## [Extracted material]
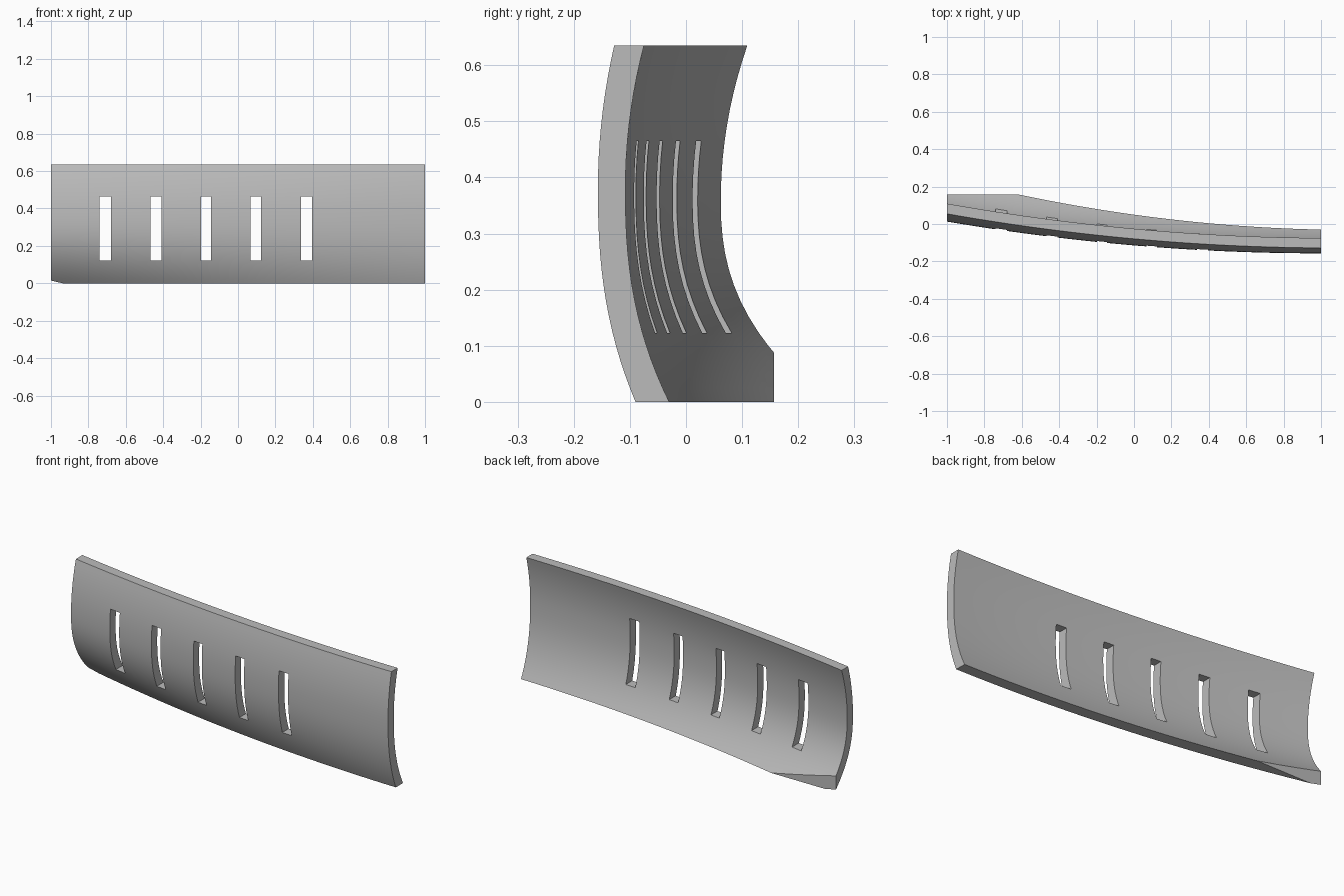
import bpy, bmesh, math

cube = bpy.data.objects.get("Cube")
if cube:
    bpy.data.objects.remove(cube, do_unlink=True)

HEIGHT, BACK = 0.635, 0.157
SLOT_Z = (0.123, 0.465)
SLOTS = [(-0.741, -0.679), (-0.468, -0.409), (-0.198, -0.144),
         (0.067, 0.123), (0.337, 0.396)]

grey = bpy.data.materials.new("plain grey")
grey.use_nodes = True
colour = (0.5, 0.5, 0.5, 1)
grey.diffuse_color = colour
grey.node_tree.nodes["Principled BSDF"].inputs["Base Color"].default_value = colour


def depth(x, z, inner):
    """Y of the swept panel: bowed in plan, C-shaped in section, deeper to the right."""
    t = (1 - x) / 2
    y = (-0.108 if inner else -0.157) + 0.17 * t * t
    waist = 0.38 - 0.02 * t
    if z < waist:
        curl = (0.078 if inner else 0.067) * (1 + 0.55 * t + 0.82 * t * t)
        return y + curl * ((waist - z) / waist) ** 2.4
    lip = (0.033 if inner else 0.029) * (1 + 0.43 * t)
    return y + lip * ((z - waist) / (HEIGHT - waist)) ** 2


def divide(stops, step):
    """Subdivide the spans between stops so that every stop stays a grid line."""
    out = [stops[0]]
    for a, b in zip(stops, stops[1:]):
        n = max(1, math.ceil((b - a) / step))
        out += [a + (b - a) * i / n for i in range(1, n + 1)]
    return out


xs = divide([-1] + [x for s in SLOTS for x in s] + [1], 0.1)
zs = divide([0, *SLOT_Z, HEIGHT], 0.03)


def solid(i, k):
    """True where a grid cell is panel and not slot or outside."""
    if not (0 <= i < len(xs) - 1 and 0 <= k < len(zs) - 1):
        return False
    x, z = (xs[i] + xs[i + 1]) / 2, (zs[k] + zs[k + 1]) / 2
    return not (SLOT_Z[0] < z < SLOT_Z[1] and any(a < x < b for a, b in SLOTS))


# Curved shell with walls around its rim and around each slot
bm = bmesh.new()
grid = {(i, k, s): bm.verts.new((x, depth(x, z, s), z))
        for i, x in enumerate(xs) for k, z in enumerate(zs) for s in (0, 1)}
for i in range(len(xs) - 1):
    for k in range(len(zs) - 1):
        if not solid(i, k):
            continue
        ring = [(i, k), (i + 1, k), (i + 1, k + 1), (i, k + 1)]
        bm.faces.new([grid[(*p, 0)] for p in ring])
        bm.faces.new([grid[(*p, 1)] for p in reversed(ring)])
        for n, (di, dk) in enumerate([(0, -1), (1, 0), (0, 1), (-1, 0)]):
            if not solid(i + di, k + dk):
                p, q = ring[n], ring[(n + 1) % 4]
                bm.faces.new([grid[(*p, 0)], grid[(*p, 1)],
                              grid[(*q, 1)], grid[(*q, 0)]])
bmesh.ops.delete(bm, geom=[v for v in bm.verts if not v.link_faces], context="VERTS")

# Flat trim across the back of the lower right corner
cut = bmesh.ops.bisect_plane(bm, geom=bm.verts[:] + bm.edges[:] + bm.faces[:],
                             plane_co=(0, BACK, 0), plane_no=(0, 1, 0), clear_outer=True)
rim = [e for e in cut["geom_cut"] if isinstance(e, bmesh.types.BMEdge)]
bmesh.ops.holes_fill(bm, edges=rim, sides=0)
bmesh.ops.recalc_face_normals(bm, faces=bm.faces[:])

mesh = bpy.data.meshes.new("slotted_panel")
bm.to_mesh(mesh)
bm.free()
mesh.materials.append(grey)
panel = bpy.data.objects.new("slotted_panel", mesh)
bpy.context.collection.objects.link(panel)
bpy.ops.object.select_all(action="DESELECT")
panel.select_set(True)
bpy.context.view_layer.objects.active = panel
bpy.ops.object.shade_smooth_by_angle(angle=math.radians(30))
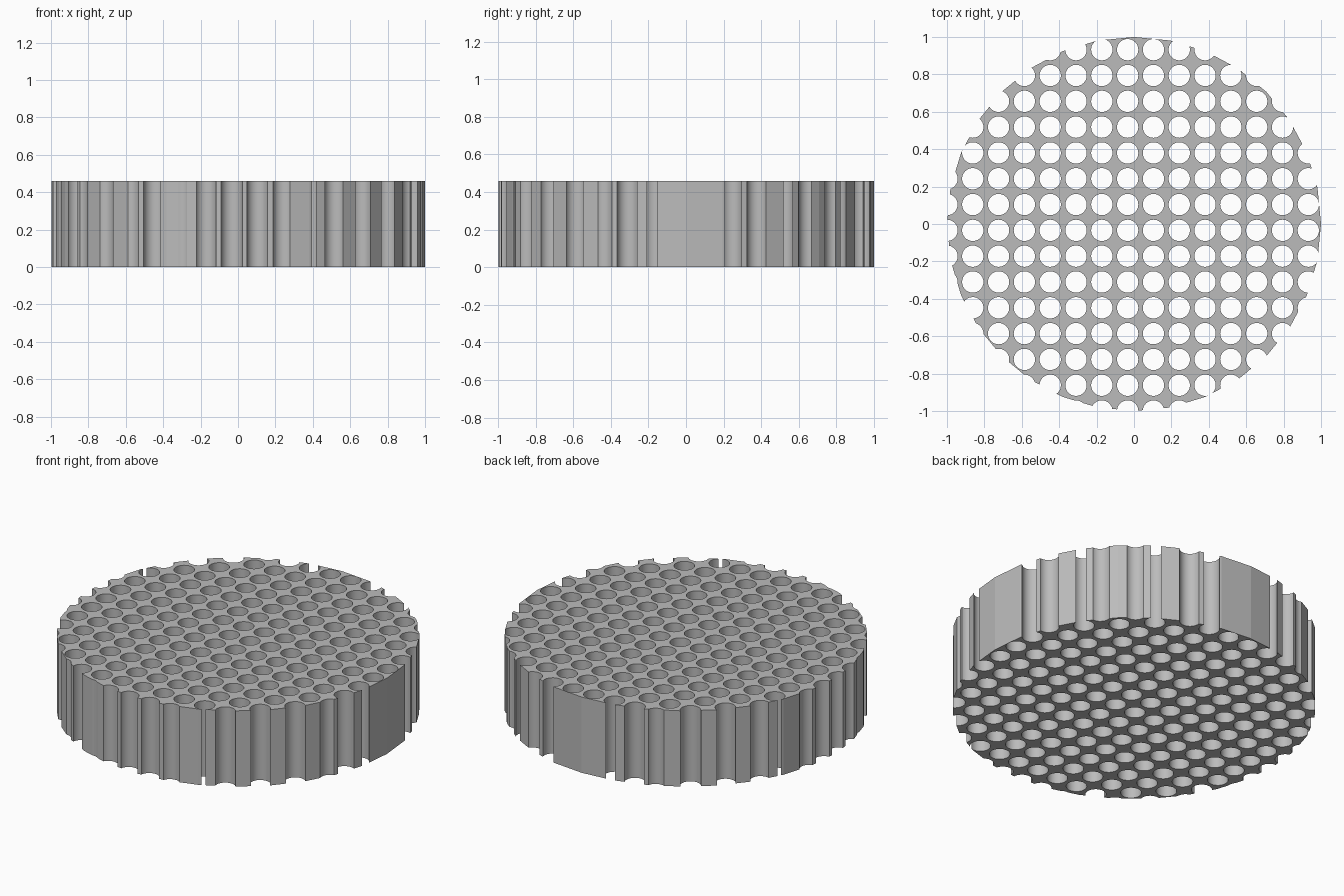
import bpy
import bmesh
import math
from mathutils import Matrix

cube = bpy.data.objects.get("Cube")
if cube:
    bpy.data.objects.remove(cube, do_unlink=True)

HEIGHT = 0.46
RADIUS = 1.0
PITCH = 0.138
HOLE_RADIUS = 0.057

grey = bpy.data.materials.new("plain grey")
grey.use_nodes = True
colour = (0.5, 0.5, 0.5, 1)
grey.diffuse_color = colour
grey.node_tree.nodes["Principled BSDF"].inputs["Base Color"].default_value = colour


def add_cylinder(bm, x, y, radius, height, sides):
    bmesh.ops.create_cone(
        bm, cap_ends=True, segments=sides, radius1=radius, radius2=radius,
        depth=height, matrix=Matrix.Translation((x, y, HEIGHT / 2)))


def make_object(name, bm):
    mesh = bpy.data.meshes.new(name)
    bm.to_mesh(mesh)
    bm.free()
    mesh.materials.append(grey)
    obj = bpy.data.objects.new(name, mesh)
    bpy.context.collection.objects.link(obj)
    return obj


# Faceted disc
bm = bmesh.new()
add_cylinder(bm, 0, 0, RADIUS, HEIGHT, 32)
disc = make_object("perforated_disc", bm)

# Square grid of through holes, running off the rim
bm = bmesh.new()
count = int(2 * RADIUS / PITCH) + 2
for i in range(count):
    for j in range(count):
        x = -RADIUS + PITCH * i
        y = -RADIUS + PITCH * j
        if math.hypot(x, y) < RADIUS + HOLE_RADIUS:
            add_cylinder(bm, x, y, HOLE_RADIUS, HEIGHT * 1.5, 40)
cutter = make_object("hole_cutter", bm)
cutter.hide_render = True

# Cut the holes
cut = disc.modifiers.new("holes", 'BOOLEAN')
cut.operation = 'DIFFERENCE'
cut.solver = 'EXACT'
cut.object = cutter
for obj in bpy.context.selected_objects:
    obj.select_set(False)
disc.select_set(True)
bpy.context.view_layer.objects.active = disc
bpy.ops.object.modifier_apply(modifier=cut.name)
bpy.data.objects.remove(cutter, do_unlink=True)

# Smooth hole walls, flat rim facets
bpy.ops.object.shade_smooth_by_angle(angle=math.radians(10))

## [Task brief]
Keeping every word as it is, write out all the data and omit the pictures.

## [Result of the exercise]
import bpy, bmesh, math

cube = bpy.data.objects.get("Cube")
if cube:
    bpy.data.objects.remove(cube, do_unlink=True)

HEIGHT, BACK = 0.635, 0.157
SLOT_Z = (0.123, 0.465)
SLOTS = [(-0.741, -0.679), (-0.468, -0.409), (-0.198, -0.144),
         (0.067, 0.123), (0.337, 0.396)]

grey = bpy.data.materials.new("plain grey")
grey.use_nodes = True
colour = (0.5, 0.5, 0.5, 1)
grey.diffuse_color = colour
grey.node_tree.nodes["Principled BSDF"].inputs["Base Color"].default_value = colour


def depth(x, z, inner):
    """Y of the swept panel: bowed in plan, C-shaped in section, deeper to the right."""
    t = (1 - x) / 2
    y = (-0.108 if inner else -0.157) + 0.17 * t * t
    waist = 0.38 - 0.02 * t
    if z < waist:
        curl = (0.078 if inner else 0.067) * (1 + 0.55 * t + 0.82 * t * t)
        return y + curl * ((waist - z) / waist) ** 2.4
    lip = (0.033 if inner else 0.029) * (1 + 0.43 * t)
    return y + lip * ((z - waist) / (HEIGHT - waist)) ** 2


def divide(stops, step):
    """Subdivide the spans between stops so that every stop stays a grid line."""
    out = [stops[0]]
    for a, b in zip(stops, stops[1:]):
        n = max(1, math.ceil((b - a) / step))
        out += [a + (b - a) * i / n for i in range(1, n + 1)]
    return out


xs = divide([-1] + [x for s in SLOTS for x in s] + [1], 0.1)
zs = divide([0, *SLOT_Z, HEIGHT], 0.03)


def solid(i, k):
    """True where a grid cell is panel and not slot or outside."""
    if not (0 <= i < len(xs) - 1 and 0 <= k < len(zs) - 1):
        return False
    x, z = (xs[i] + xs[i + 1]) / 2, (zs[k] + zs[k + 1]) / 2
    return not (SLOT_Z[0] < z < SLOT_Z[1] and any(a < x < b for a, b in SLOTS))


# Curved shell with walls around its rim and around each slot
bm = bmesh.new()
grid = {(i, k, s): bm.verts.new((x, depth(x, z, s), z))
        for i, x in enumerate(xs) for k, z in enumerate(zs) for s in (0, 1)}
for i in range(len(xs) - 1):
    for k in range(len(zs) - 1):
        if not solid(i, k):
            continue
        ring = [(i, k), (i + 1, k), (i + 1, k + 1), (i, k + 1)]
        bm.faces.new([grid[(*p, 0)] for p in ring])
        bm.faces.new([grid[(*p, 1)] for p in reversed(ring)])
        for n, (di, dk) in enumerate([(0, -1), (1, 0), (0, 1), (-1, 0)]):
            if not solid(i + di, k + dk):
                p, q = ring[n], ring[(n + 1) % 4]
                bm.faces.new([grid[(*p, 0)], grid[(*p, 1)],
                              grid[(*q, 1)], grid[(*q, 0)]])
bmesh.ops.delete(bm, geom=[v for v in bm.verts if not v.link_faces], context="VERTS")

# Flat trim across the back of the lower right corner
cut = bmesh.ops.bisect_plane(bm, geom=bm.verts[:] + bm.edges[:] + bm.faces[:],
                             plane_co=(0, BACK, 0), plane_no=(0, 1, 0), clear_outer=True)
rim = [e for e in cut["geom_cut"] if isinstance(e, bmesh.types.BMEdge)]
bmesh.ops.holes_fill(bm, edges=rim, sides=0)
bmesh.ops.recalc_face_normals(bm, faces=bm.faces[:])

mesh = bpy.data.meshes.new("slotted_panel")
bm.to_mesh(mesh)
bm.free()
mesh.materials.append(grey)
panel = bpy.data.objects.new("slotted_panel", mesh)
bpy.context.collection.objects.link(panel)
bpy.ops.object.select_all(action="DESELECT")
panel.select_set(True)
bpy.context.view_layer.objects.active = panel
bpy.ops.object.shade_smooth_by_angle(angle=math.radians(30))
import bpy
import bmesh
import math
from mathutils import Matrix

cube = bpy.data.objects.get("Cube")
if cube:
    bpy.data.objects.remove(cube, do_unlink=True)

HEIGHT = 0.46
RADIUS = 1.0
PITCH = 0.138
HOLE_RADIUS = 0.057

grey = bpy.data.materials.new("plain grey")
grey.use_nodes = True
colour = (0.5, 0.5, 0.5, 1)
grey.diffuse_color = colour
grey.node_tree.nodes["Principled BSDF"].inputs["Base Color"].default_value = colour


def add_cylinder(bm, x, y, radius, height, sides):
    bmesh.ops.create_cone(
        bm, cap_ends=True, segments=sides, radius1=radius, radius2=radius,
        depth=height, matrix=Matrix.Translation((x, y, HEIGHT / 2)))


def make_object(name, bm):
    mesh = bpy.data.meshes.new(name)
    bm.to_mesh(mesh)
    bm.free()
    mesh.materials.append(grey)
    obj = bpy.data.objects.new(name, mesh)
    bpy.context.collection.objects.link(obj)
    return obj


# Faceted disc
bm = bmesh.new()
add_cylinder(bm, 0, 0, RADIUS, HEIGHT, 32)
disc = make_object("perforated_disc", bm)

# Square grid of through holes, running off the rim
bm = bmesh.new()
count = int(2 * RADIUS / PITCH) + 2
for i in range(count):
    for j in range(count):
        x = -RADIUS + PITCH * i
        y = -RADIUS + PITCH * j
        if math.hypot(x, y) < RADIUS + HOLE_RADIUS:
            add_cylinder(bm, x, y, HOLE_RADIUS, HEIGHT * 1.5, 40)
cutter = make_object("hole_cutter", bm)
cutter.hide_render = True

# Cut the holes
cut = disc.modifiers.new("holes", 'BOOLEAN')
cut.operation = 'DIFFERENCE'
cut.solver = 'EXACT'
cut.object = cutter
for obj in bpy.context.selected_objects:
    obj.select_set(False)
disc.select_set(True)
bpy.context.view_layer.objects.active = disc
bpy.ops.object.modifier_apply(modifier=cut.name)
bpy.data.objects.remove(cutter, do_unlink=True)

# Smooth hole walls, flat rim facets
bpy.ops.object.shade_smooth_by_angle(angle=math.radians(10))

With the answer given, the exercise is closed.